#### [Aim of the task]
Print word for word the first line of the listing below and every line after it, through the line with "colour = (0.65, 0.65, 0.65, 1)". Leave out the pictures and the rest.
[Provided data]
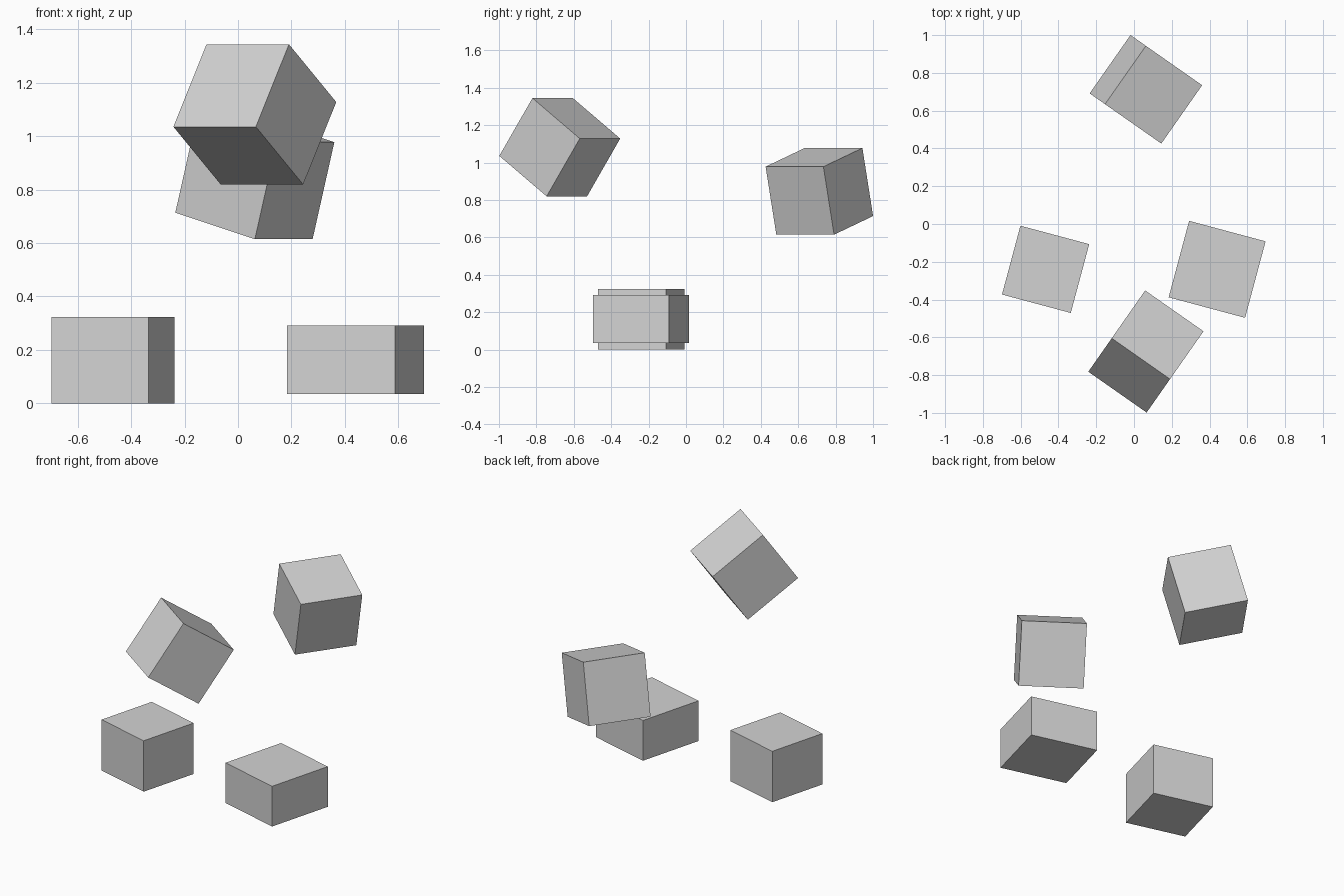
import bpy
from math import radians

cube = bpy.data.objects.get("Cube")
if cube:
    bpy.data.objects.remove(cube, do_unlink=True)

# One plain grey for every block
grey = bpy.data.materials.new("light_grey")
grey.use_nodes = True
colour = (0.65, 0.65, 0.65, 1)
grey.diffuse_color = colour
grey.node_tree.nodes["Principled BSDF"].inputs["Base Color"].default_value = colour


def block(name, centre, size, tilt_x=0, tilt_y=0, turn=0):
    """Flat-faced box, tilted first and then turned about the vertical."""
    bpy.ops.mesh.primitive_cube_add(size=1, location=centre)
    ob = bpy.context.object
    ob.name = name
    ob.scale = size
    ob.rotation_euler = (radians(tilt_x), radians(tilt_y), radians(turn))
    ob.data.materials.append(grey)
    return ob


SIDE = 0.377

# Two upright blocks near the ground
block("right_low_block", (-0.468, -0.24, 0.162), (SIDE, SIDE, 0.324), turn=-15)
block("left_low_block", (0.44, -0.24, 0.163), (0.419, 0.419, 0.256), turn=-15)

# Two tilted cubes floating above
block("front_floating_cube", (0.063, -0.675, 1.082), (SIDE,) * 3, tilt_x=55, turn=-35)
block("back_floating_cube", (0.063, 0.713, 0.846), (SIDE,) * 3, tilt_y=15.3, turn=-35)
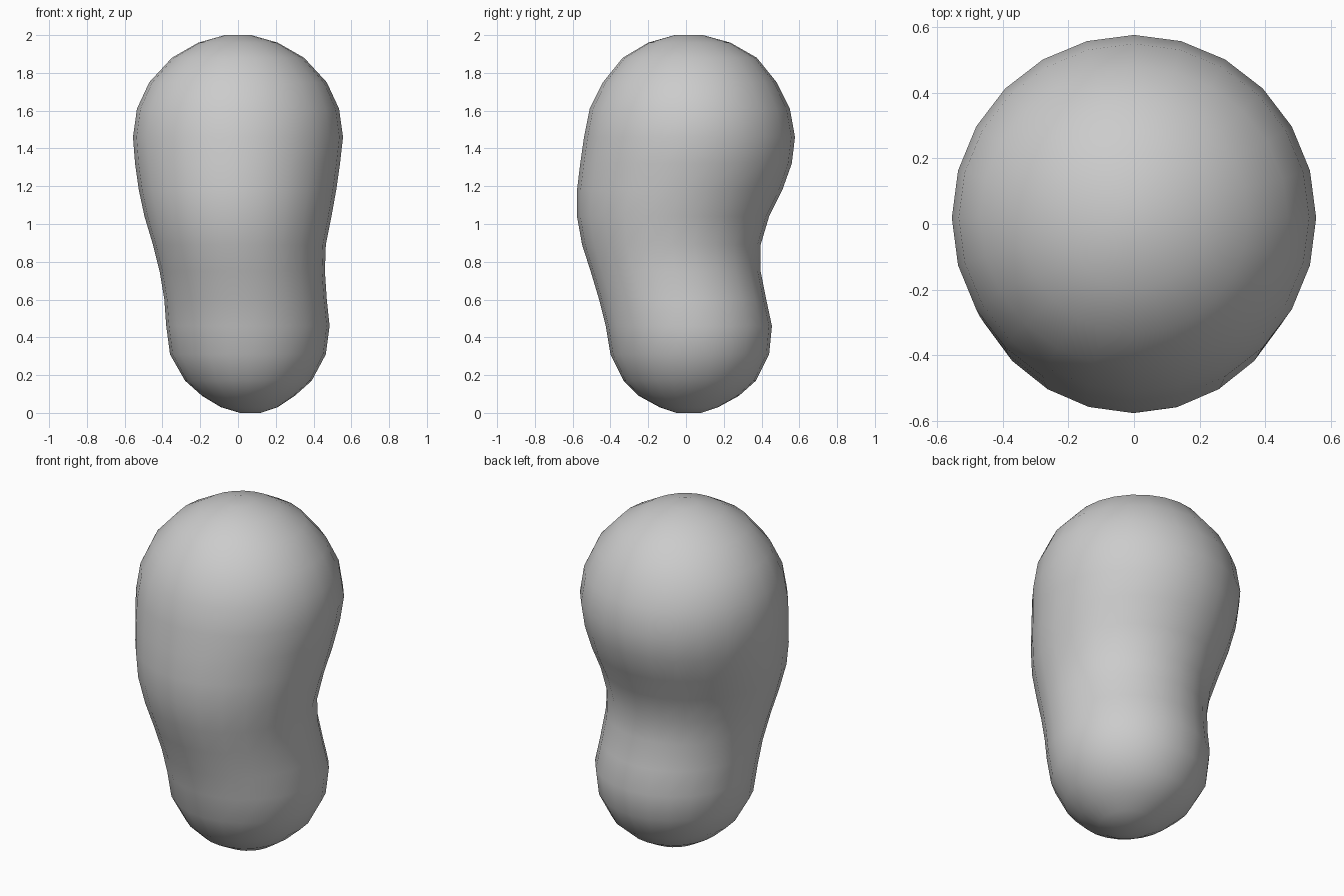
import bpy, bmesh, math

# Cross-sections from bottom to top: z, x min, x max, y min, y max
RINGS = [
    (0.00, 0.01, 0.12, -0.05, 0.08),
    (0.03, -0.09, 0.21, -0.14, 0.17),
    (0.09, -0.19, 0.30, -0.25, 0.28),
    (0.17, -0.28, 0.39, -0.33, 0.37),
    (0.31, -0.36, 0.465, -0.40, 0.44),
    (0.46, -0.38, 0.485, -0.425, 0.455),
    (0.60, -0.39, 0.47, -0.46, 0.425),
    (0.75, -0.415, 0.46, -0.505, 0.395),
    (0.89, -0.45, 0.465, -0.55, 0.395),
    (1.04, -0.495, 0.495, -0.577, 0.44),
    (1.18, -0.525, 0.52, -0.577, 0.51),
    (1.32, -0.545, 0.54, -0.56, 0.56),
    (1.46, -0.556, 0.556, -0.54, 0.577),
    (1.61, -0.535, 0.535, -0.51, 0.55),
    (1.75, -0.47, 0.47, -0.44, 0.48),
    (1.88, -0.35, 0.35, -0.335, 0.375),
    (1.96, -0.21, 0.21, -0.20, 0.235),
    (2.00, -0.07, 0.07, -0.06, 0.09),
]
SIDES = 24

# Bean-shaped body: elliptical rings lofted together and capped
bm = bmesh.new()
loops = []
for z, x0, x1, y0, y1 in RINGS:
    loops.append([bm.verts.new((
        (x0 + x1) / 2 + (x1 - x0) / 2 * math.cos(2 * math.pi * i / SIDES),
        (y0 + y1) / 2 + (y1 - y0) / 2 * math.sin(2 * math.pi * i / SIDES),
        z)) for i in range(SIDES)])
for low, high in zip(loops, loops[1:]):
    for i in range(SIDES):
        j = (i + 1) % SIDES
        bm.faces.new((low[i], low[j], high[j], high[i]))
bm.faces.new(loops[0][::-1])
bm.faces.new(loops[-1])
for face in bm.faces:
    face.smooth = True

mesh = bpy.data.meshes.new("bean_body")
bm.to_mesh(mesh)
bm.free()
body = bpy.data.objects.new("bean_body", mesh)
bpy.context.collection.objects.link(body)
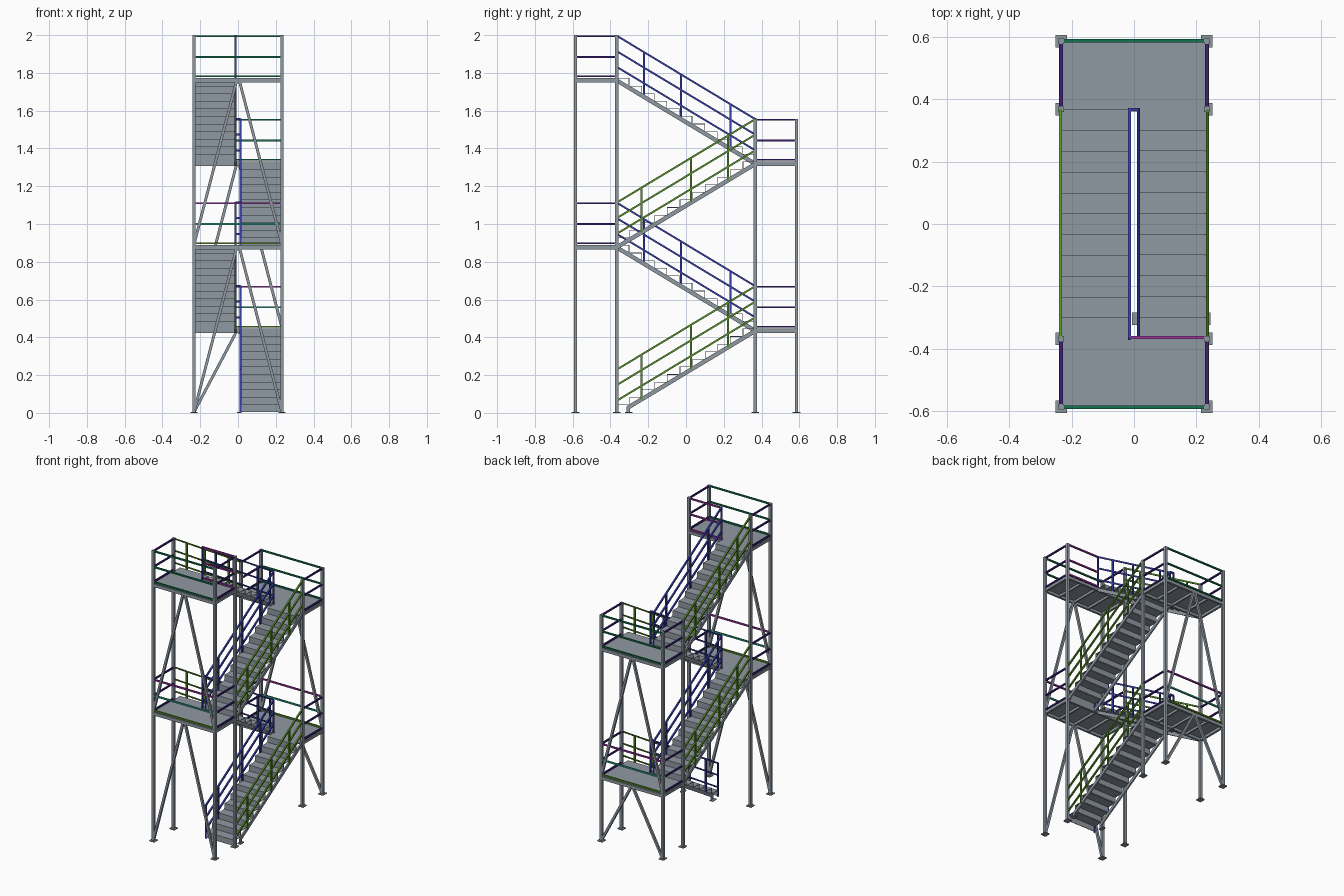
import bpy, bmesh
from mathutils import Vector

if "Cube" in bpy.data.objects:
    bpy.data.objects.remove(bpy.data.objects["Cube"])


def material(name, rgb):
    m = bpy.data.materials.new(name)
    m.diffuse_color = (*rgb, 1.0)
    m.use_nodes = True
    m.node_tree.nodes["Principled BSDF"].inputs["Base Color"].default_value = m.diffuse_color
    return m


STEEL = material("steel grey", (0.28, 0.32, 0.36))
GREEN = material("leaf green", (0.10, 0.29, 0.02))
BLUE = material("deep blue", (0.04, 0.05, 0.42))
PURPLE = material("dark purple", (0.045, 0.014, 0.19))
PINE = material("pine green", (0.008, 0.17, 0.075))
MAGENTA = material("magenta", (0.34, 0.035, 0.36))
TEAL = material("teal", (0.03, 0.34, 0.25))


class Part:
    """Collects bars and boxes into one named object."""

    def __init__(self, name, mat):
        self.name, self.mat, self.bm = name, mat, bmesh.new()

    def bar(self, a, b, w, h=None):
        a, b = Vector(a), Vector(b)
        h = h or w
        d = (b - a).normalized()
        side = d.cross(Vector((0, 0, 1)))
        side = Vector((1, 0, 0)) if side.length < 1e-4 else side.normalized()
        up = side.cross(d)
        rings = []
        for p in (a, b):
            rings.append([self.bm.verts.new(p + side * (i * w / 2) + up * (j * h / 2))
                          for i, j in ((-1, -1), (1, -1), (1, 1), (-1, 1))])
        lo, hi = rings
        self.bm.faces.new(lo)
        self.bm.faces.new(hi)
        for i in range(4):
            k = (i + 1) % 4
            self.bm.faces.new((lo[i], lo[k], hi[k], hi[i]))

    def box(self, x0, x1, y0, y1, z0, z1):
        ym = (y0 + y1) / 2
        self.bar((x0, ym, (z0 + z1) / 2), (x1, ym, (z0 + z1) / 2), abs(y1 - y0), z1 - z0)

    def finish(self):
        bmesh.ops.recalc_face_normals(self.bm, faces=self.bm.faces)
        me = bpy.data.meshes.new(self.name)
        self.bm.to_mesh(me)
        self.bm.free()
        me.materials.append(self.mat)
        bpy.context.collection.objects.link(bpy.data.objects.new(self.name, me))


X, YI, YO = 0.233, 0.367, 0.585      # post lines
RISE, STEPS = 0.442, 11
LEVELS = [0.434 + RISE * i for i in range(4)]
FLIGHT_RAILS = (0.237, 0.155, 0.072)
DECK_RAILS = (0.234, 0.125, 0.022)
R = 0.010                            # rail thickness

# Posts with base plates
posts = Part("posts", STEEL)
plates = Part("base_plates", STEEL)
for sx in (-1, 1):
    for y in (-YO, -YI, YI, YO):
        posts.bar((sx * X, y, 0), (sx * X, y, 2.0 if y < 0 else 1.557), 0.018)
        px, py = sx * 0.233, y
        plates.box(px - 0.019, px + 0.019, py - 0.02, py + 0.02, 0, 0.006)
for x in (0.006, 0.233):
    plates.box(x - 0.012, x + 0.012, -0.323, -0.283, 0, 0.006)
posts.finish()
plates.finish()

# Landings: deck plate, edge beams and joists, end and side guard rails
for n, z in enumerate(LEVELS):
    s = 1 if n % 2 == 0 else -1
    tag = f"_{n + 1}"
    deck = Part("landing_deck" + tag, STEEL)
    deck.box(-X, X, s * (YI - 0.002), s * (YO + 0.006), z + 0.008, z + 0.012)
    deck.finish()
    frame = Part("landing_frame" + tag, STEEL)
    for y in (YI, YO):
        frame.bar((-X, s * y, z), (X, s * y, z), 0.014, 0.02)
    for x in (-X, X):
        frame.bar((x, s * YI, z), (x, s * YO, z), 0.014, 0.02)
    for x in (-0.117, 0, 0.117):
        frame.bar((x, s * YI, z), (x, s * YO, z), 0.01, 0.016)
    frame.finish()

    sides = Part("landing_side_rails" + tag, PURPLE)
    for dz in DECK_RAILS:
        for x in (-X, X):
            sides.bar((x, s * YI, z + dz), (x, s * YO, z + dz), R)
    sides.finish()
    colours = (MAGENTA, TEAL, GREEN) if n < 2 else (PINE,) * 3
    for label, dz, mat in zip(("top", "middle", "bottom"), DECK_RAILS, colours):
        end = Part(f"landing_end_rail_{label}" + tag, mat)
        end.bar((-X, s * (YO + 0.002), z + dz), (X, s * (YO + 0.002), z + dz), R)
        end.finish()

# Flights: stringers, folded steps, outer and inner handrails
for n, z1 in enumerate(LEVELS):
    s = 1 if n % 2 == 0 else -1      # climbs towards +y or -y, on the +x or -x side
    z0 = z1 - RISE
    tag = f"_{n + 1}"
    slope = RISE / (2 * YI)

    def line(t, dz=0.0):
        """Point (y, z) on the pitch line, t measured along the climb."""
        return s * t, z0 + (t + YI) * slope + dz

    xo, xi = s * 0.231, s * 0.014
    start = -0.305 if n == 0 else -YI
    stringers = Part("stringers" + tag, STEEL)
    for x in (xo, xi):
        stringers.bar((x, *line(start)), (x, *line(YI)), 0.010, 0.022)
        if n == 0:
            stringers.bar((x, start, 0), (x, start, 0.034), 0.010, 0.018)
    stringers.finish()

    steps = Part("steps" + tag, STEEL)
    run = 2 * YI / STEPS
    for k in range(STEPS):
        t, zt = -YI + run * k, z0 + RISE / STEPS * (k + 1) + 0.012
        steps.box(xi, xo, s * t, s * (t + run), zt - 0.003, zt)
        ylo = s * (t + 0.0015)
        steps.box(xi, xo, ylo - 0.0015, ylo + 0.0015, max(0.0, zt - RISE / STEPS), zt)
    steps.finish()

    for name, x, mat in (("outer", s * 0.235, GREEN), ("inner", s * 0.014, BLUE)):
        rail = Part(f"{name}_handrail" + tag, mat)
        for dz in FLIGHT_RAILS:
            rail.bar((x, *line(-YI, dz)), (x, *line(YI, dz)), R)
        for t in (-0.235, 0.027, 0.222):
            rail.bar((x, *line(t)), (x, *line(t, FLIGHT_RAILS[0])), R)
        if name == "inner":
            for t in (-YI, YI):
                base = max(0.0, line(t)[1])
                rail.bar((x, s * t, base), (x, *line(t, FLIGHT_RAILS[0])), R)
            # short links round the turn to the next flight
            if n < 3:
                for dz in FLIGHT_RAILS:
                    rail.bar((x, *line(YI, dz)), (-x, *line(YI, dz)), R)
        rail.finish()

# Gate rail closing the open side of the top landing
gate = Part("top_closing_rail", MAGENTA)
for dz in DECK_RAILS:
    gate.bar((-0.014, -0.364, LEVELS[3] + dz), (X, -0.364, LEVELS[3] + dz), R)
gate.finish()

# Inverted V braces under each landing on the end planes
for n, z in enumerate(LEVELS):
    s = 1 if n % 2 == 0 else -1
    foot = 0.0 if n < 2 else LEVELS[n - 2] + 0.012
    brace = Part(f"end_brace_{n + 1}", STEEL)
    for sx in (-1, 1):
        brace.bar((sx * X, s * YO, foot + 0.004), (sx * 0.008, s * YO, z - 0.004), 0.015)
    brace.finish()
[/Provided data]
#### [Response to the task]
import bpy
from math import radians

cube = bpy.data.objects.get("Cube")
if cube:
    bpy.data.objects.remove(cube, do_unlink=True)

# One plain grey for every block
grey = bpy.data.materials.new("light_grey")
grey.use_nodes = True
colour = (0.65, 0.65, 0.65, 1)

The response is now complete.